** Information supplied follows **
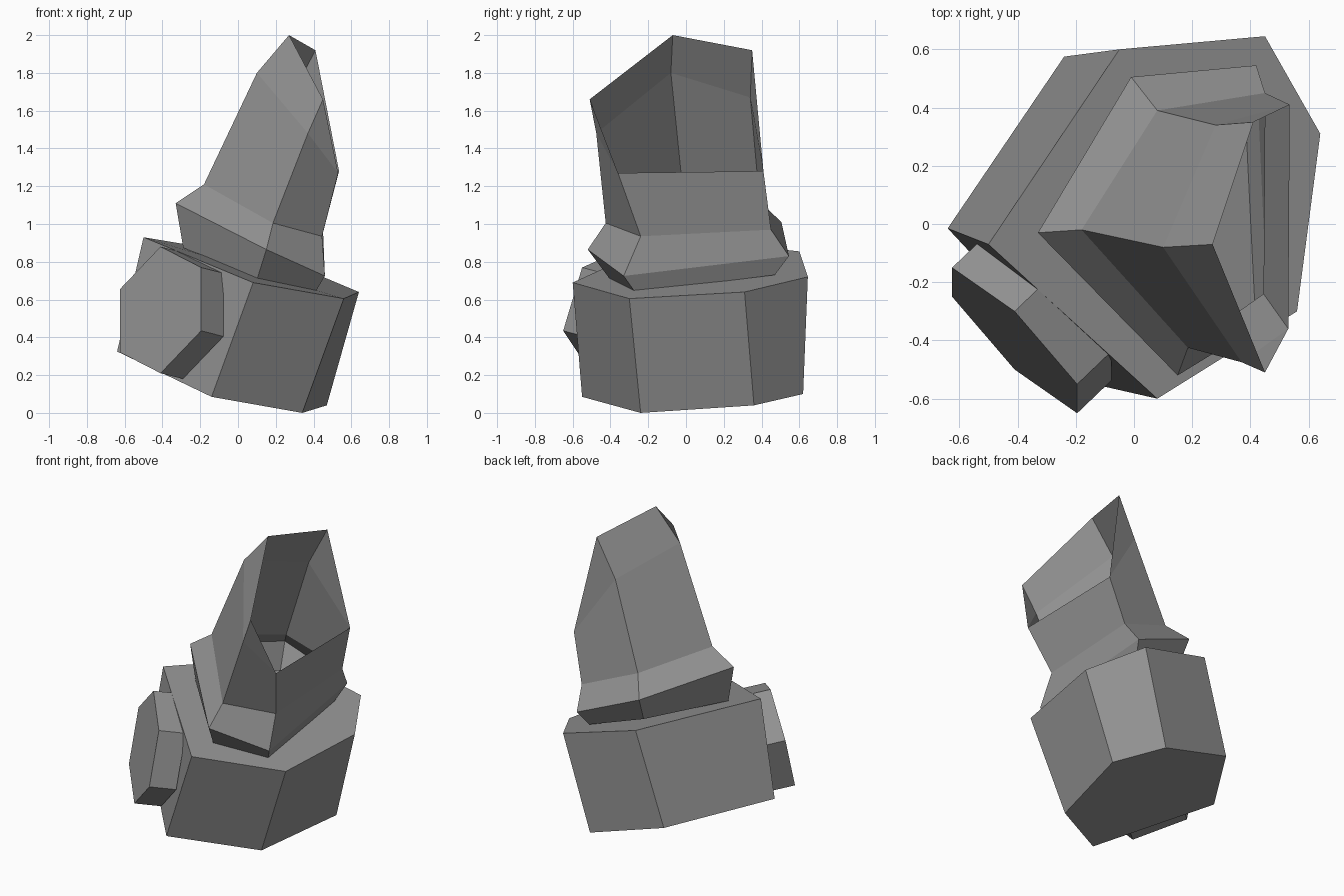
import bpy, bmesh
from math import cos, sin, radians
from mathutils import Vector

if "Cube" in bpy.data.objects:
    bpy.data.objects.remove(bpy.data.objects["Cube"])

# Dark grey used by every part
grey = bpy.data.materials.new("dark_grey")
grey.diffuse_color = (.29, .29, .29, 1)
grey.use_nodes = True
grey.node_tree.nodes["Principled BSDF"].inputs["Base Color"].default_value = grey.diffuse_color


def loft(name, rings, caps):
    """Join matching rings with flat faces; points shared by rings are welded."""
    bm = bmesh.new()
    cache = {}

    def vert(p):
        key = tuple(round(c, 4) for c in p)
        if key not in cache:
            cache[key] = bm.verts.new(key)
        return cache[key]

    loops = [[vert(p) for p in ring] for ring in rings]
    for a, b in zip(loops, loops[1:]):
        for i in range(len(a)):
            j = (i + 1) % len(a)
            quad = list(dict.fromkeys((a[i], a[j], b[j], b[i])))
            if len(quad) > 2:
                bm.faces.new(quad)
    if caps:
        bm.faces.new(loops[0][::-1])
        bm.faces.new(loops[-1])
        bmesh.ops.recalc_face_normals(bm, faces=bm.faces)
    mesh = bpy.data.meshes.new(name)
    bm.to_mesh(mesh)
    bm.free()
    mesh.materials.append(grey)
    obj = bpy.data.objects.new(name, mesh)
    bpy.context.collection.objects.link(obj)
    return obj


# Tilted six-sided base block
base_bottom = [(-.14, -.55, .085), (.34, -.24, 0), (.47, .36, .04),
               (.27, .62, .10), (-.24, .575, .25), (-.64, -.015, .325)]
base_top = [(.08, -.60, .69), (.56, -.30, .605), (.64, .31, .64),
            (.45, .645, .72), (-.05, .60, .855), (-.50, -.07, .93)]
loft("base", [base_bottom, base_top], True)

# Hexagonal knob on the slanted left front side
centre = Vector((-.41, -.40, .545))
u, v = Vector((0, .10, .335)), Vector((.248, -.231, .066))
inward = Vector((.118, .113, -.03))
outer = [centre + u * cos(radians(k * 60)) + v * sin(radians(k * 60)) for k in range(6)]
inner = [p + inward for p in outer]
loft("side_knob", [outer, inner], True)

# Open five-sided hood: foot, flared collar, neck, shoulder, then the rim.
# Each ring runs left ridge, front, right front, right back, back.
lip_front, lip_back = (.53, -.36, 1.27), (.535, .41, 1.28)
hood_rings = [
    [(-.29, -.03, .875), (.10, -.40, .705), (.41, -.27, .64), (.38, .47, .73), (.01, .43, .85)],
    [(-.33, -.03, 1.11), (.15, -.52, .865), (.46, -.33, .725), (.42, .545, .83), (-.01, .505, 1.01)],
    [(-.18, -.02, 1.21), (.185, -.425, 1.005), (.445, -.24, .935), (.45, .45, .97), (.08, .39, 1.12)],
    [(.10, -.08, 1.80), (.37, -.475, 1.48), lip_front, lip_back, (.28, .34, 1.67)],
    [(.27, -.07, 2.0), (.45, -.51, 1.66), lip_front, lip_back, (.41, .35, 1.92)],
]
loft("hood", hood_rings, False)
** End of Information supplied **
--- Work instruction ---
Report only how many lines in the entries contain "grey".

--- Reply to the task ---
6